Solar is currently the fastest-growing industry in the country, adding 143,000 jobs nationwide in the last two years. According to the latest solar jobs census from the Solar Foundation, the solar industry employed more than 5,000 people in New York alone over that period. And without a doubt, we in New York are leading the way in creating a renewable energy future and growing our solar economy. Further, there is evidence of how our dedication to solar and other renewables helped rebuild this city after the major destruction of Superstorm Sandy.
Contextualizing Haiti’s history is imperative to any effort to rebuild this nation distinctly credited as the second in the Americas to gain its independence. The orchestrated “quake” to destroy this once prosperous nation was engineered since 1825, when the French government extorted $150 million in gold francs (worth $21 billion today) from the Haitian people as payment for “lost property.” This set the course for more than 60 years of international embargoes and blockages that essentially destroyed the economy of post-revolutionary Haiti. Renowned Caribbean scholar and expert on Caribbean slavery Sir Hilary Beckles calls it “the most vicious example of national strangulation recorded in modern history.”

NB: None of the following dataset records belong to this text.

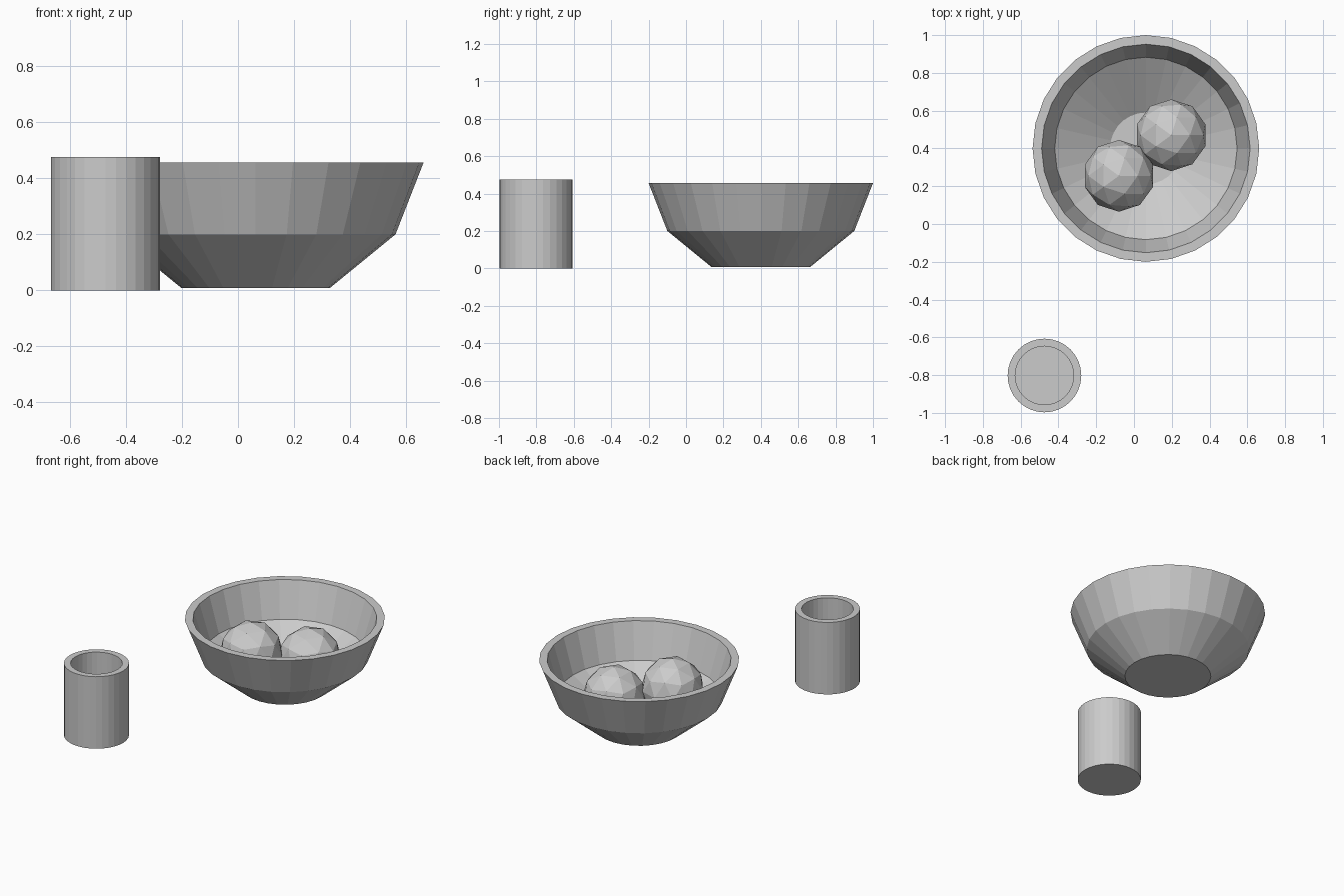
import bpy, bmesh
from math import sin, cos, tau

if "Cube" in bpy.data.objects:
    bpy.data.objects.remove(bpy.data.objects["Cube"])


def lathe(name, profile, sides, location):
    """Revolve (radius, z) points around z; the first and last rings get caps."""
    bm = bmesh.new()
    rings = [[bm.verts.new((r * sin(tau * i / sides), r * cos(tau * i / sides), z))
              for i in range(sides)] for r, z in profile]
    for a, b in zip(rings, rings[1:]):
        for i in range(sides):
            j = (i + 1) % sides
            bm.faces.new((a[i], a[j], b[j], b[i]))
    bm.faces.new(rings[0])
    bm.faces.new(rings[-1])
    bmesh.ops.recalc_face_normals(bm, faces=bm.faces)
    mesh = bpy.data.meshes.new(name)
    bm.to_mesh(mesh)
    bm.free()
    obj = bpy.data.objects.new(name, mesh)
    obj.location = location
    bpy.context.collection.objects.link(obj)
    return obj


# Bowl: outside wall up, over the rim, down the inside
lathe("bowl", [(0.265, 0.008), (0.5, 0.2), (0.6, 0.456),
               (0.552, 0.456), (0.483, 0.225), (0.19, 0.035)],
      28, (0.063, 0.4, 0))

# Cup: straight-walled and hollow
lathe("cup", [(0.195, 0), (0.195, 0.476), (0.155, 0.476), (0.155, 0.04)],
      32, (-0.474, -0.802, 0))

# Faceted balls resting in the bowl
for name, loc in (("ball_left", (-0.08, 0.255, 0.255)),
                  ("ball_right", (0.197, 0.47, 0.208))):
    bpy.ops.mesh.primitive_ico_sphere_add(subdivisions=2, radius=0.19, location=loc)
    bpy.context.object.name = name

But the problem is that we have become so comfortable talking about Haiti in the role of the victim that we forget that this is a nation that gained its independence by overcoming slavery themselves. We seem to have easily forgotten—or maybe it has been buried deep beneath the rubble of the many earthquakes—that the Haitian people have made considerable contributions to the world and the United States. (Remember the Louisiana Purchase?)

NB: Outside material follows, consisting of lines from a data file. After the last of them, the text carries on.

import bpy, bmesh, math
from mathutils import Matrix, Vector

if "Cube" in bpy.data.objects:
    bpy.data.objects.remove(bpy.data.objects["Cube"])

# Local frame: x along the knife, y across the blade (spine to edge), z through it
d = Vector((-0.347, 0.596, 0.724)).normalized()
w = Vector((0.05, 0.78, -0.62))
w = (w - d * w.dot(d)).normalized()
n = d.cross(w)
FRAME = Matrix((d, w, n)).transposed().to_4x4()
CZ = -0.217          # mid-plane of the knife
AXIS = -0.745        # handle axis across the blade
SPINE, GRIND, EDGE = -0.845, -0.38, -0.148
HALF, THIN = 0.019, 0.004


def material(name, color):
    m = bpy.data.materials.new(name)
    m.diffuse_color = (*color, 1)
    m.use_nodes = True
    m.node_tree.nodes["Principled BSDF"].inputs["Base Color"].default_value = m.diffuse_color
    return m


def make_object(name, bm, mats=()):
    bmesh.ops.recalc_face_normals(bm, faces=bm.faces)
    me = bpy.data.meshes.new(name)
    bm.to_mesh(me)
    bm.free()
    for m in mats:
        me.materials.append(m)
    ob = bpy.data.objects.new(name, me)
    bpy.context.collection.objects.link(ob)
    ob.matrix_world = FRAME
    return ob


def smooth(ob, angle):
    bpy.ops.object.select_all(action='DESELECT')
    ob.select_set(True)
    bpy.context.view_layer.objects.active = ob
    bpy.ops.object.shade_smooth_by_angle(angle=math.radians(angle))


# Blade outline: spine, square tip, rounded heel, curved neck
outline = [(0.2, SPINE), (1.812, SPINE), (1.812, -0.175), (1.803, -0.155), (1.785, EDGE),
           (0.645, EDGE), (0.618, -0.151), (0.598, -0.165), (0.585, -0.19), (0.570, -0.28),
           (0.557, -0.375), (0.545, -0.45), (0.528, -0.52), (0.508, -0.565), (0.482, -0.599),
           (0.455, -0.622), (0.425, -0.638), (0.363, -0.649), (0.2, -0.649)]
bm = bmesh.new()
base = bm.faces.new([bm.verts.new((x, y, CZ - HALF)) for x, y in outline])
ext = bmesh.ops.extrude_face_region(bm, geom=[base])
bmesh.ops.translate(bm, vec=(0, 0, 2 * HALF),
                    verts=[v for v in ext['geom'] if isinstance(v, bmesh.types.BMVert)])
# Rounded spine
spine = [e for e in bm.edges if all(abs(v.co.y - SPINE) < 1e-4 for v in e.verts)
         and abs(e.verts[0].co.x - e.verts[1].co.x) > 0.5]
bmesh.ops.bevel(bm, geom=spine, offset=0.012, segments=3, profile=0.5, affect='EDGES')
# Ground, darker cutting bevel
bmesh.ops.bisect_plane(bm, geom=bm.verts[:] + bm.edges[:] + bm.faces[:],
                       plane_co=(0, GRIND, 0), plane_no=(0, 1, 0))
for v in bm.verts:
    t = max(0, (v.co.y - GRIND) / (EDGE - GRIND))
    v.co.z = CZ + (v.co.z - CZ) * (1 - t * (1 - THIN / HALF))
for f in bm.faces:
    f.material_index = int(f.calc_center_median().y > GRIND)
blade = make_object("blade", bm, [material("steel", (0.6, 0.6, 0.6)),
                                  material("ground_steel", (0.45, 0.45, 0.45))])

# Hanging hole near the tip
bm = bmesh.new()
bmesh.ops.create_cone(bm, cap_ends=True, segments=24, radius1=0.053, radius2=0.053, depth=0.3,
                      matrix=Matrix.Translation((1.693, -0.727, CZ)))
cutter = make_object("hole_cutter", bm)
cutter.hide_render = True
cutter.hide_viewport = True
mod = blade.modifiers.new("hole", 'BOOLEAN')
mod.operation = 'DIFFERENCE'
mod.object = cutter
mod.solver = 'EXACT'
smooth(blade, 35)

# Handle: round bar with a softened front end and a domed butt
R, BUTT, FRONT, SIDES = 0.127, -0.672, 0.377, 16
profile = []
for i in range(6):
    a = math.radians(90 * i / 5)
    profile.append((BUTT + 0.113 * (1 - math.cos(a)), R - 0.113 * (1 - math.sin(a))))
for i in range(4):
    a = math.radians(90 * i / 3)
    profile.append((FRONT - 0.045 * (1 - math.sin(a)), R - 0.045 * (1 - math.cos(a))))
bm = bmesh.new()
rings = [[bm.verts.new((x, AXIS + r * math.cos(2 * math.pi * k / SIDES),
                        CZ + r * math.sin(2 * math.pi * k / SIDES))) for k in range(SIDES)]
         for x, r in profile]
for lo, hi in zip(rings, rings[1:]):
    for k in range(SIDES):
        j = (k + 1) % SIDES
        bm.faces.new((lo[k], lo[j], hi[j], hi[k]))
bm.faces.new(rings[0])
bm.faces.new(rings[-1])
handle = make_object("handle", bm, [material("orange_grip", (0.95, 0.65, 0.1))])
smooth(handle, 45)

Like many other people across the world, I looked on with watered eyes and a weary heart as a 7.0 earthquake essentially destroyed the capital city of Port-au-Prince on Jan. 12 five years ago. During that time I traveled around the busy corridors of Nostrand Avenue, Flatbush Avenue and Church Avenue in my district and listened to the cries of my many constituents who were directly affected. I felt their pain for a homeland that was buried under rubble, but I also heard their courageous pleas and desire to rebuild their country and restore it to its former glory—not as a rich colony, but as a sovereign nation and “a jewel of the Caribbean.”
I was reminded of this as I walked the streets of Haiti and similarly sat at conference tables with representatives of the international business community. So while the blueprint of a new Haiti is being considered, my appeal to the would-be architects is to put Haitians first. To do less would be nothing short of creating another social seismic event of epic proportions. Our aim should be to provide a flood of opportunities for business development in Haiti. Then, with unmuted joy, its dignified people can uphold their tradition of cooking and eating soup on New Year’s Day as a symbol of celebrating freedom.
Kevin Parker is the state senator representing the 21st District in Brooklyn, which comprises Flatbush, East Flatbush, Midwood, Ditmas Park, Kensington and Park Slope. He represents the largest concentration of Haitian immigrants outside of Haiti. He is also the chairman of the Senate Democratic Task Force on New Americans.